Stored data entries:
........

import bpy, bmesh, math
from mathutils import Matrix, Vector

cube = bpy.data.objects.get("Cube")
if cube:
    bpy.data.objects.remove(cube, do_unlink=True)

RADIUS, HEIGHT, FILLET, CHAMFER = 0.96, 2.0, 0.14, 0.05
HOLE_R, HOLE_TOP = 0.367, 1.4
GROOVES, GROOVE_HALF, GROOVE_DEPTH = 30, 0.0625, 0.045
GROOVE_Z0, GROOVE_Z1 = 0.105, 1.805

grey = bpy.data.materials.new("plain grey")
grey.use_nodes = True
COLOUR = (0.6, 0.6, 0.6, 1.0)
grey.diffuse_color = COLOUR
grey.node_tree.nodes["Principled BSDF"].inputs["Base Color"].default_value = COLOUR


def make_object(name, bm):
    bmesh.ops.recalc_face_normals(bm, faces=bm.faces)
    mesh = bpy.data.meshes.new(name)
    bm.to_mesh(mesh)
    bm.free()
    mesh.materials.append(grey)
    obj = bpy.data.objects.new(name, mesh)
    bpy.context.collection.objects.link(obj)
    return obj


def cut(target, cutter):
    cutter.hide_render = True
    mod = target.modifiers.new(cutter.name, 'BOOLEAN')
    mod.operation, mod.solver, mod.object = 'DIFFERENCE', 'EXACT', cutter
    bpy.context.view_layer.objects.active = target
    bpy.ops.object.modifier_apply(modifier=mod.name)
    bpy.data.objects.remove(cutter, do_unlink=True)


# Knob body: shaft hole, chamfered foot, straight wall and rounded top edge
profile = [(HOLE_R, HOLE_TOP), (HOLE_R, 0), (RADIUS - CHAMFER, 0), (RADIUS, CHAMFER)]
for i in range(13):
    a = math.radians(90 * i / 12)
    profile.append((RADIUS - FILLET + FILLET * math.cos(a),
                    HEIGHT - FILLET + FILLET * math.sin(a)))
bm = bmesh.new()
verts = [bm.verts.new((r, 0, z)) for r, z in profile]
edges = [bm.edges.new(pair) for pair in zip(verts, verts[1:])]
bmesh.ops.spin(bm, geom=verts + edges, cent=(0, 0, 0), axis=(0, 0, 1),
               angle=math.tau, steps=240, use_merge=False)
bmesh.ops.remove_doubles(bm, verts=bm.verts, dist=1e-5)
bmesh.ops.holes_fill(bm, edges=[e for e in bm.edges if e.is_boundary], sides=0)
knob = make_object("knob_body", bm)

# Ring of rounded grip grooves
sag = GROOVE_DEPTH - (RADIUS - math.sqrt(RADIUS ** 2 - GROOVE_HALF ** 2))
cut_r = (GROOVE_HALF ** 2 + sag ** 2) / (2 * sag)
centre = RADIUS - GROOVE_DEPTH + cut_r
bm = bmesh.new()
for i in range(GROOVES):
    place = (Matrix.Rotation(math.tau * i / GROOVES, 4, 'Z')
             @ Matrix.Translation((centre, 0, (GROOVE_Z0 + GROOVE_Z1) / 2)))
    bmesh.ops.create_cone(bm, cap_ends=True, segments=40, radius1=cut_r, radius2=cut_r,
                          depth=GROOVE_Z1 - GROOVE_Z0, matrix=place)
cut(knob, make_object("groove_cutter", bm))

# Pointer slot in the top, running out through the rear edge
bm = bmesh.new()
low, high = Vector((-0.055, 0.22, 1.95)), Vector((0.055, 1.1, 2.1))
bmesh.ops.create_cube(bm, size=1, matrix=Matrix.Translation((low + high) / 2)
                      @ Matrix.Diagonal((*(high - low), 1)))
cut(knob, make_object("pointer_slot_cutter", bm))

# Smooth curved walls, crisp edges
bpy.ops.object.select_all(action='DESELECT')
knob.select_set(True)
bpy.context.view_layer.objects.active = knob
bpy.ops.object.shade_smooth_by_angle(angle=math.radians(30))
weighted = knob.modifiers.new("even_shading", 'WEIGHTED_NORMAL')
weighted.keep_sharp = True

........

> [What is needed]: Give back exactly the lines above, from the line containing "verts = [bm.verts.new((r, 0, z))" through the line containing "bmesh.ops.remove_doubles(bm, verts=bm.verts, dist=1e-5)", with both end lines and nothing more.

> [Response to the exercise]:
verts = [bm.verts.new((r, 0, z)) for r, z in profile]
edges = [bm.edges.new(pair) for pair in zip(verts, verts[1:])]
bmesh.ops.spin(bm, geom=verts + edges, cent=(0, 0, 0), axis=(0, 0, 1),
               angle=math.tau, steps=240, use_merge=False)
bmesh.ops.remove_doubles(bm, verts=bm.verts, dist=1e-5)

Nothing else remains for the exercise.